Future Forecast: Partly Sunny & Warming
Seth Godin (one of my favorite bloggers and business strategists) wrote a recent blog about how meteorologists on TV spend most of their time talking about how the weather is right now. That’s good to know. But, what people MOST want to know is what is going to happen in the FUTURE.
The Need to Predict
Well, it’s certainly difficult to predict the future of industry and business, just like it’s difficult to predict the weather. I believe many of us can relate to wanting (actually, needing) to know what is going to happen in the immediate or the short term future for the trade show and event industry. Every day, we’re making decisions based on what we believe is going to happen, but we’re chasing a moving target.
With that in mind, I want to take a moment to share my views on an industry outlook that I believe is “partly sunny & warming.”
This time last year, things were continuing to grow increasingly worse with the pandemic, and we really didn’t know how bad it was going to get. Recently, things have started to improve and look like some kind of normal. But, is it going to be sustainable— especially in the face of the Delta variant surge?
Here is my basic prediction: even though some trade shows and events will be canceled in the coming weeks and months, they should not be nearly as drastic as what we saw last year (2020).
Why It Will Be Different?
- More Calculated Responses: Last year, some people and organizations may have over-reacted to a degree (not placing any blame). Some were forced to cancel, and some even panicked. But, since we have been down this road recently, we have an acute awareness of the impact those cancellations will have. I believe that reactions will be more measured, calculated, and less drastic this time.
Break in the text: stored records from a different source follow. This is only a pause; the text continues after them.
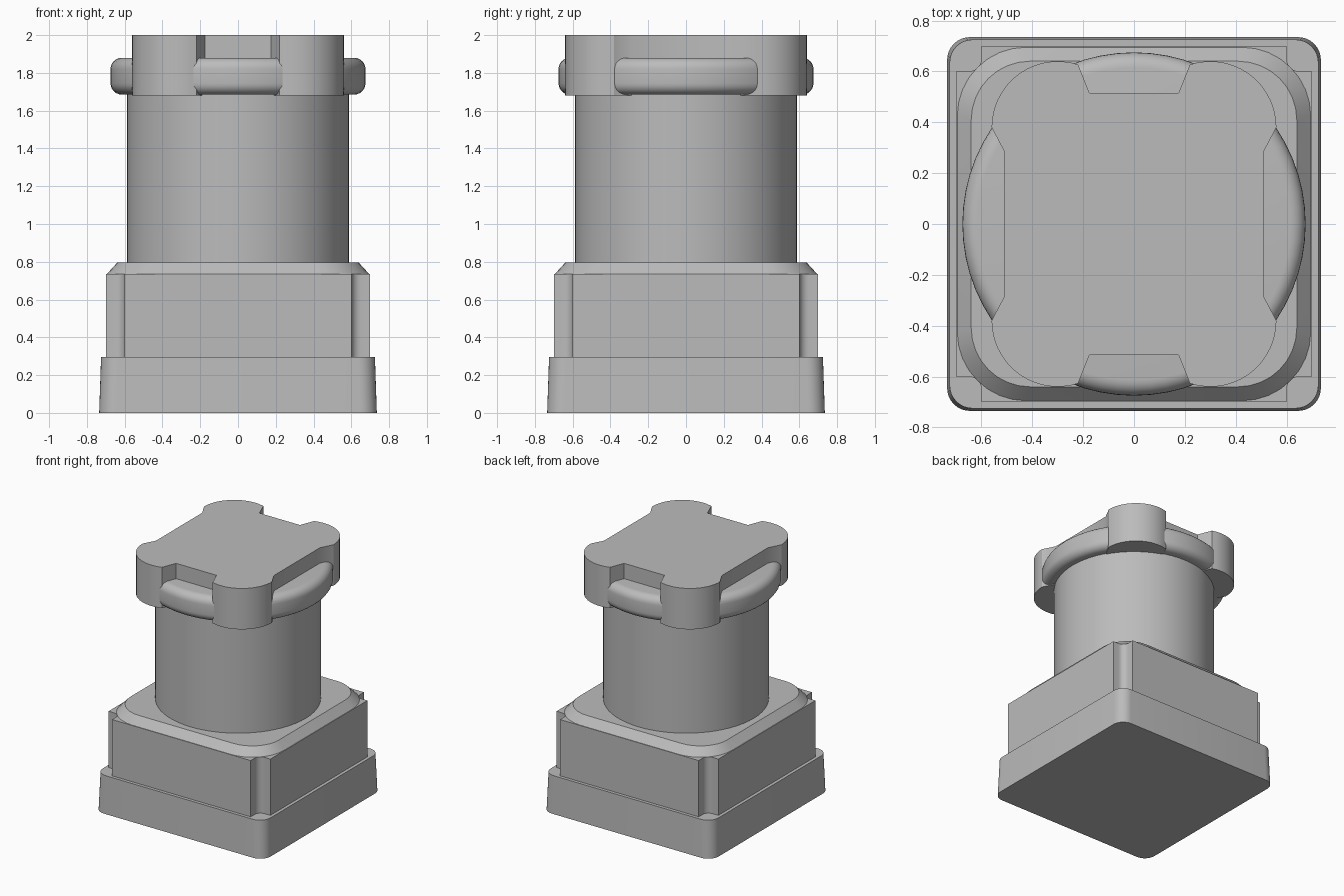
import bpy, bmesh, math

cube = bpy.data.objects.get("Cube")
if cube:
    bpy.data.objects.remove(cube, do_unlink=True)

grey = bpy.data.materials.new("plain grey")
grey.use_nodes = True
COLOUR = (0.5, 0.5, 0.5, 1)
grey.diffuse_color = COLOUR
grey.node_tree.nodes["Principled BSDF"].inputs["Base Color"].default_value = COLOUR


def loft(name, sections):
    """Solid through matching outlines: a list of (points, height)."""
    bm = bmesh.new()
    rings = [[bm.verts.new((x, y, z)) for x, y in pts] for pts, z in sections]
    n = len(rings[0])
    for low, high in zip(rings, rings[1:]):
        for i in range(n):
            j = (i + 1) % n
            bm.faces.new((low[i], low[j], high[j], high[i]))
    bm.faces.new(rings[0][::-1])
    bm.faces.new(rings[-1])
    bmesh.ops.recalc_face_normals(bm, faces=bm.faces)
    mesh = bpy.data.meshes.new(name)
    bm.to_mesh(mesh)
    bm.free()
    mesh.materials.append(grey)
    obj = bpy.data.objects.new(name, mesh)
    bpy.context.collection.objects.link(obj)
    bpy.ops.object.select_all(action='DESELECT')
    obj.select_set(True)
    bpy.context.view_layer.objects.active = obj
    bpy.ops.object.shade_smooth_by_angle(angle=math.radians(30))
    return obj


def arc(cx, cy, r, start, end, steps):
    angles = [math.radians(start + (end - start) * i / steps) for i in range(steps + 1)]
    return [(cx + r * math.cos(a), cy + r * math.sin(a)) for a in angles]


def mirror_four(quarter):
    """Repeat a first-quadrant outline, running from +x to +y, in all quadrants."""
    left = [(-x, y) for x, y in reversed(quarter)]
    return quarter + left + [(-x, -y) for x, y in quarter + left]


def rounded_square(half, r, steps=8):
    return mirror_four(arc(half - r, half - r, r, 0, 90, steps))


def circle(r, n=64):
    return arc(0, 0, r, 0, 360 - 360 / n, n - 1)


# Tapered base
loft("base", [(rounded_square(0.735, 0.09), 0), (rounded_square(0.725, 0.09), 0.295)])

# Square block with a notch down each corner
notch = [(0.7, 0.6)] + arc(0.65, 0.65, 0.05, 270, 180, 6) + [(0.6, 0.7)]
block = mirror_four(notch)
loft("block", [(block, 0.295), (block, 0.735)])

# Chamfered shoulder above the block
loft("shoulder", [(rounded_square(0.695, 0.27), 0.735), (rounded_square(0.64, 0.23), 0.795)])

# Round column
loft("column", [(circle(0.587), 0.795), (circle(0.587), 1.685)])

# Ring with rounded rims
rim = 0.06
ring = [(circle(0.675 - rim + dx), 1.685 + rim + dz) for dx, dz in arc(0, 0, rim, -90, 0, 6)]
ring += [(circle(0.675 - rim + dx), 1.88 - rim + dz) for dx, dz in arc(0, 0, rim, 0, 90, 6)]
loft("grip_ring", ring)

# Head with four round lobes and a recess on each side
lobe = [(0.51, 0.285)] + arc(0.3, 0.38, 0.26, 0, 108, 14) + [(0.175, 0.515)]
head = mirror_four(lobe)
loft("head", [(head, 1.68), (head, 2.0)])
- Zoom Gloom: As much as I am all for virtual events and experiences, they are not (yet) as powerful and effective as in-person experiences. Most people seem to agree that virtual is less than ideal as a complete substitute for major events. So, there is a resistance to going down that path again with a “virtual-only” type of experience. A recent survey indicated that 77% of business travelers would prefer to attend in person vs. a virtual event.
- Vaccination Levels: We now have a great number of people within the USA who have been vaccinated for COVID-19, or who have developed antibodies, and are less likely to become infected. That brings a welcomed feeling of improved security which we did not have last year.
- Safety Measures: We also have a wide range of safety measures, rapid testing, protocols, and practices which have proven to be very effective in reducing the spread, while still allowing people to be together and interact in person. Some major shows, such as CES, have determined that they can mandate vaccinations for in-person attendance, which creates a very safe environment.
- Widespread Knowledge: Scientists, doctors, and individuals are learning more about COVID-19 every single hour of the day, which is helping us to know how to avoid it, treat it, and plan for it. We also have good tracking data which shows where the delta variant is peaking and spreading, and how quickly.
- Regions of Normal: Some regions of the country are completely back to “normal” in the sense that there are NO restrictions of any kind on safety measures, gathering sizes or the like. Attitudes and outlooks vary widely from state to state, business to business, and even person to person. In many regions, events are happening successfully and are demonstrating that they can be done safely.
- Pent-Up Demand: There continues to be a strong pent-up demand for in-person interactions and experiences, with many being quite desperate to resume what was once considered “normal” behavior. A recent survey indicated that nearly all business travelers (91%) indicate that they miss the face-to-face interaction of in-person business meetings and events.
- Desperate Organizers: Many show organizers have been ruined, or nearly ruined financially because of event cancellations and the rippling effects those caused. Some of them cannot afford to cancel their major show for another time. Canceling will end their association or business. They are desperate and have the outlook that the “show must go on!”
Futurist, Not a Meteorologist
Harkening back to Seth’s blog again, he concludes with this thought: “We don’t need a weatherman to know which way the wind blows, but figuring out how it’s going to blow tomorrow is a great skill.”
So, trying to rise to the challenge, along with all of these factors in mind, my outlook is somewhat optimistic for the remainder of 2021, with a significant improvement coming in 2022.
There have been and will certainly be some additional cancelations in the coming weeks and months. But, there will be more trade shows and events happening this year than there were this time last year. It will not yet be back to 2019 levels. But, it is improving. So, I’m referring to it as “partly sunny and warming!”
Don’t lose all hope. Better times are coming. I hope that I’m right, but only time will tell for certain.